                          1. This axis that this so-called business revolves around owes its legitimacy to what I consider P.T. Barnum's First Law of Economics. It is essentially a handshake between two different kinds of snake oil salesmen. I consider what Shaogo says is by far the best take on what this is all about. Of course, years of reading Shaogo's posts has given me tremendous respect for his experience and opinion.

                            3 Replies
                            1. re: Tripeler

                              You're too kind. Wow. Opinions I have a lot of -- anyone does. Experience I have only 'cause I haven't change careers, and I haven't died.

                              1. re: shaogo

                                Obviously you have not taken the easy route in going about what you have accomplished, and to me this is recognizable. Take credit for your open and generous posts -- they are appreciated by many more than just myself.

                                1. re: Tripeler

                                  Oh, dear *blushes*.

                                  Thank you so much! I have the warm fuzzies -- and I'm gonna hold on to 'em all day long!

                            2. So, what's to stop someone from printing their own card?

                              1 Reply
                              1. I'm amused that there's such hostility to this. But what is a food blogger other than a self-appointed reviewer? Might as well carry the card - it formalises their supreme importance.

                                Of course, in the case of many of the more popular bloggers, they've already proceeded past that intermediate stage, and have no need for a card in order to extract free meals. They're so notorious and venerable that meals are received in the natural course of being perfect promotional tools.

                                1 Reply
                                1. re: mugen

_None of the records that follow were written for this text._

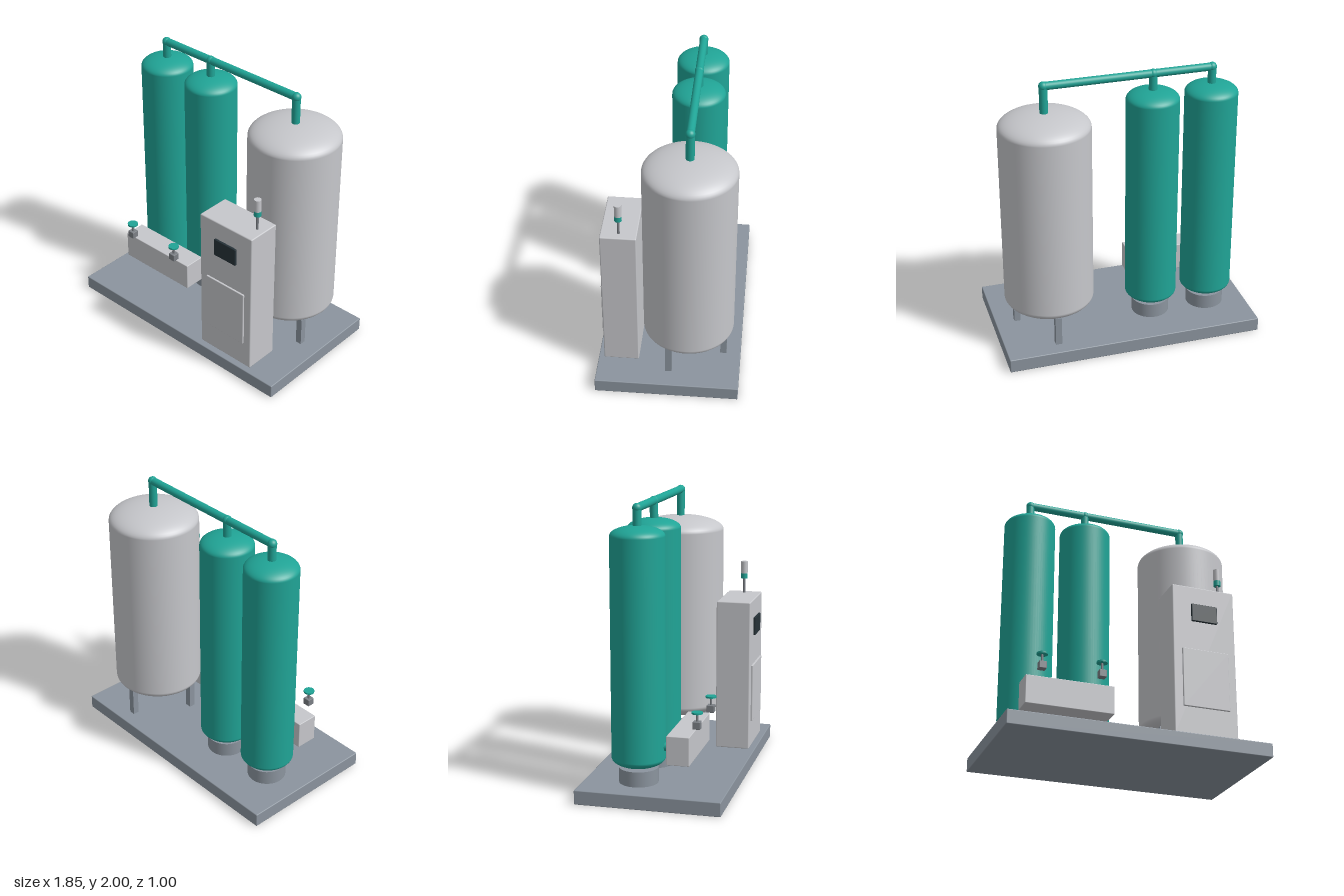
import * as THREE from 'three';
import { RoundedBoxGeometry } from 'three/addons/geometries/RoundedBoxGeometry.js';

const mat = (name, color) => {
  const m = new THREE.MeshStandardMaterial({ color });
  m.name = name;
  return m;
};

export function createModel() {
  const teal = mat('teal paint', 0x20a496);
  const light = mat('light grey paint', 0xc6c7cb);
  const slate = mat('slate frame', 0x8b949e);
  const steel = mat('steel', 0x7c8086);
  const dark = mat('dark glass', 0x263238);
  const model = new THREE.Group();
  model.name = 'gasPlantSkid';

  const add = (name, geo, material, x, y, z) => {
    const m = new THREE.Mesh(geo, material);
    m.name = name;
    m.position.set(x, y, z);
    model.add(m);
    return m;
  };
  const box = (name, material, w, h, d, x, y, z, r = 0) =>
    add(name, r ? new RoundedBoxGeometry(w, h, d, 2, r) : new THREE.BoxGeometry(w, h, d), material, x, y, z);
  // Upright cylinder between two heights
  const post = (name, material, r, y0, y1, x, z, sides = 32) =>
    add(name, new THREE.CylinderGeometry(r, r, y1 - y0, sides), material, x, (y0 + y1) / 2, z);
  // Pressure vessel with elliptical end caps
  const vessel = (name, material, r, y0, y1, dome, x, z) => {
    const pts = [], n = 14;
    for (let i = 0; i <= n; i++) {
      const a = (i / n) * Math.PI / 2;
      pts.push(new THREE.Vector2(r * Math.sin(a), y0 + dome * (1 - Math.cos(a))));
    }
    for (let i = n; i >= 0; i--) {
      const a = (i / n) * Math.PI / 2;
      pts.push(new THREE.Vector2(r * Math.sin(a), y1 - dome * (1 - Math.cos(a))));
    }
    return add(name, new THREE.LatheGeometry(pts, 64), material, x, 0, z);
  };

  const Z = -0.13, TOWERS = [-0.635, -0.213], TANK = 0.548, PIPE_Y = 1.968;

  // Skid base
  box('skidBase', slate, 1.85, 0.1, 1.005, 0, 0.05, 0, 0.006);

  // Adsorber towers with plinths, outlet pipes and manifold valves
  for (const x of TOWERS) {
    post('towerPlinth', slate, 0.135, 0.1, 0.206, x, Z, 48);
    vessel('tower', teal, 0.185, 0.208, 1.853, 0.07, x, Z);
    post('towerOutlet', teal, 0.029, 1.83, PIPE_Y, x, Z, 24);
    add('pipeJoint', new THREE.SphereGeometry(0.032, 24, 16), teal, x, PIPE_Y, Z);

    const stub = post('manifoldStub', teal, 0.029, 0, 0.12, x, 0.06, 24);
    stub.rotation.x = Math.PI / 2;
    stub.position.y = 0.36;

    box('valveBody', steel, 0.052, 0.052, 0.052, x, 0.526, 0.276, 0.004);
    post('valveStem', steel, 0.008, 0.545, 0.61, x, 0.276, 12);
    post('valveHandwheel', teal, 0.038, 0.605, 0.617, x, 0.276, 24);
  }
  box('manifoldBox', light, 0.625, 0.202, 0.158, -0.423, 0.363, 0.166, 0.005);

  // Storage tank on three legs
  vessel('storageTank', light, 0.318, 0.27, 1.778, 0.105, TANK, Z);
  for (let i = 0; i < 3; i++) {
    const a = Math.PI / 6 + i * Math.PI * 2 / 3;
    box('tankLeg', slate, 0.045, 0.22, 0.045, TANK + 0.25 * Math.cos(a), 0.205, Z + 0.25 * Math.sin(a));
  }
  post('tankOutlet', teal, 0.029, 1.75, PIPE_Y, TANK, Z, 24);
  add('pipeJoint', new THREE.SphereGeometry(0.032, 24, 16), teal, TANK, PIPE_Y, Z);

  // Header pipe joining all the vessels
  const length = TANK - TOWERS[0];
  const header = post('headerPipe', teal, 0.028, 0, length, (TANK + TOWERS[0]) / 2, Z, 24);
  header.rotation.z = Math.PI / 2;
  header.position.y = PIPE_Y;

  // Control cabinet with door and screen
  box('controlCabinet', light, 0.46, 1.095, 0.248, 0.462, 0.6525, 0.338, 0.008);
  box('cabinetDoor', light, 0.338, 0.422, 0.02, 0.465, 0.511, 0.465, 0.004);
  box('cabinetScreen', dark, 0.19, 0.13, 0.02, 0.465, 1, 0.467, 0.004);

  // Signal beacon
  post('beaconPole', steel, 0.009, 1.19, 1.31, 0.632, 0.338, 16);
  post('beaconLampLower', teal, 0.025, 1.308, 1.346, 0.632, 0.338, 24);
  post('beaconLampUpper', light, 0.025, 1.346, 1.435, 0.632, 0.338, 24);

  return model;
}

                                  I don't think it's hostility so much as indignation at a business owner who basically has no ethics and sees nothing wrong with seeking preferential treatment in exchange for his positive reviews and then taking it a step further by selling a card to people in some attempt to legitimize them and encourage an entire horde of others to do the same... or in his words "that's one way of looking at it."

                                2. heh -- the article says he came across a French waiter who gave a rat's ass?

                                  I call baloney.

                                  1. Someone just told me about a local place that gives you a discount on your order if you show them you gave them a 5-starr Yelp review. Actually I don't think this (or the card) is any worse than the garbage Yelp seems to pull with places that refuse to buy ads from them. Lots better really.

                                    1. "It's not a threat," Newman insisted. "It's a way to get the service you deserve."


                                      It was during a trip to France last year that he had the brainstorm for ReviewerCard. As Newman tells it, he was at a restaurant ordering breakfast and was treated rudely by the waiter when he asked for green tea with his meal instead of ordinary tea.

                                      Newman expressed his displeasure. He told the waiter that he planned to post a negative review on TripAdvisor.

                                      "The next thing I knew, the waiter was back with the manager, who apologized and offered to pay for my breakfast," Newman recalled.

                                      Soooooo.....in OTHER WORDS, it was a threat. What an idiot.

                                      Interestingly, someone commented on the OP's linked article and said "Just thought I would share with you all, that as a yelp user, I have noticed that Mr. Newman's yelp account has been closed. Presumably for a violation of the ToS. And therein is the problem, anyone using this "card" is immediately suspect. Though it can't be viewed now, Mr. Newman had the rather curious rating distribution of 77 five star reviews out of 83 reviews total. With a distribution like that, I personally would not take any of those reviews as credible (maybe he was trying to prove his card works). Fortunately, we'll never know, at least not on yelp."